Last month, 2,500 top business leaders, international political leaders, academics and journalists united in Davos, committed to improving the state of the world by shaping global, regional and industry agendas.

Traditionally, the focus of Davos has been with heads of state, but this year, an unprecedented number of company delegates attended the forum. Significantly, the technology sector was particularly well represented. The advent of the digital age has prompted fundamental changes in the way we live, work, and communicate with one another. In this climate, companies in the technology sector have taken on a particularly important role: they are the leaders of a movement being dubbed as ‘the fourth industrial revolution’.

Technological developments pose an exciting but difficult challenge for many of our clients. According to the Geared for Growth Report, which looks into the ambitions of businesses, two thirds of SMEs expect business growth in the year ahead, and of these, 80% believe that technology plays an essential part in these plans for growth.
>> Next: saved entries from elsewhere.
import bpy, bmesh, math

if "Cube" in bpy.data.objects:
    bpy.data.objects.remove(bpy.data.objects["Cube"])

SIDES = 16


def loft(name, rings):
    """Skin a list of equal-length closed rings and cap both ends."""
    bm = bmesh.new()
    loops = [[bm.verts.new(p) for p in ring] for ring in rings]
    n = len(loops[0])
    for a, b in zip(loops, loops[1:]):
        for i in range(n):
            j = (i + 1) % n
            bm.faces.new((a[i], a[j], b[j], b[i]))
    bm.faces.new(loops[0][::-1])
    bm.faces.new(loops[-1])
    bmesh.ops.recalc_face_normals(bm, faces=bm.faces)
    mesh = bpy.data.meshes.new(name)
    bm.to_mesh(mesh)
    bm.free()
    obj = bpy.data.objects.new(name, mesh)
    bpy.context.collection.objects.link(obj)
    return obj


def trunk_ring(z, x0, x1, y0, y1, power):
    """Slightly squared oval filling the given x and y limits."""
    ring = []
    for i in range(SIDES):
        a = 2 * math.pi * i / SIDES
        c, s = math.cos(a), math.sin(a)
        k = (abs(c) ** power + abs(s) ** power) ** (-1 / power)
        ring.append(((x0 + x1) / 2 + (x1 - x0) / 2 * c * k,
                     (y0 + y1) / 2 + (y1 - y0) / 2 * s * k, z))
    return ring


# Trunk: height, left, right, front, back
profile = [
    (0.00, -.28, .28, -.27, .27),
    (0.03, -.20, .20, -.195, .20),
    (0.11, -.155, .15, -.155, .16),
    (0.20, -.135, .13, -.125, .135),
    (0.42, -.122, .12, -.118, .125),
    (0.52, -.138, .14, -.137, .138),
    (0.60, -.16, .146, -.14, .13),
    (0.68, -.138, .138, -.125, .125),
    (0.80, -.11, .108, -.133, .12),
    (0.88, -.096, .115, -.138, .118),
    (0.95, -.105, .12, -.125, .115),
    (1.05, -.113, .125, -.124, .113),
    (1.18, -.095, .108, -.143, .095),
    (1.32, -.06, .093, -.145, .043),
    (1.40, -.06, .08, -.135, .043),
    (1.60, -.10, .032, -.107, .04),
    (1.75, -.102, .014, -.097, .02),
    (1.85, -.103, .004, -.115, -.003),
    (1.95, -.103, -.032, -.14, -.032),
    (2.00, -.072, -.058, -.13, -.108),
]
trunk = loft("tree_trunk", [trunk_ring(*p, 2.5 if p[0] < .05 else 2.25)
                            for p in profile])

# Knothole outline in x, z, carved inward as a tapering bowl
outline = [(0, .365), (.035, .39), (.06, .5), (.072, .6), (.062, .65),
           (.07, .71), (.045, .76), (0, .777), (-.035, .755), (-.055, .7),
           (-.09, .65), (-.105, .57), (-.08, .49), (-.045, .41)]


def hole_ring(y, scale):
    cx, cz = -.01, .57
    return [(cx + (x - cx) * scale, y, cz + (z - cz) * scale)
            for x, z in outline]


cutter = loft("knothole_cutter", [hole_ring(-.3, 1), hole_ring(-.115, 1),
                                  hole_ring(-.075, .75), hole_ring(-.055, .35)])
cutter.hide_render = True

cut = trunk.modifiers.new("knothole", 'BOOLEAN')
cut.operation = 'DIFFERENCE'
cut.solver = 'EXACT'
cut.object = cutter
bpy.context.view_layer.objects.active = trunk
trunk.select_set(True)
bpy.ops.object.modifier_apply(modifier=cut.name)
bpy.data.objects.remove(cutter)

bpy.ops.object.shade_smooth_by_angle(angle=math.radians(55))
Furthermore, the report found that the top 10% most ambitious companies were twice as likely to recognise the role technology has to play in bringing about growth.

However, these new technologies are often expensive and can be a significant investment for smaller companies. In a world where a couple of months stand between 'cutting-edge' and 'obsolete', it takes a very nimble company to change with technology, and many SMEs have decided that investing in new technologies just isn’t worth the risk. Astonishingly, the report also reveals that two thirds of SMEs are still offline, which, it is estimated, could be costing them a combined £18.8bn a year.

The challenges posed by the ‘fourth industrial revolution’ are very real and felt all over the world, but their ubiquity can be seen as a blessing in disguise. When companies are all facing the same difficulties, they are able to unite and face them together.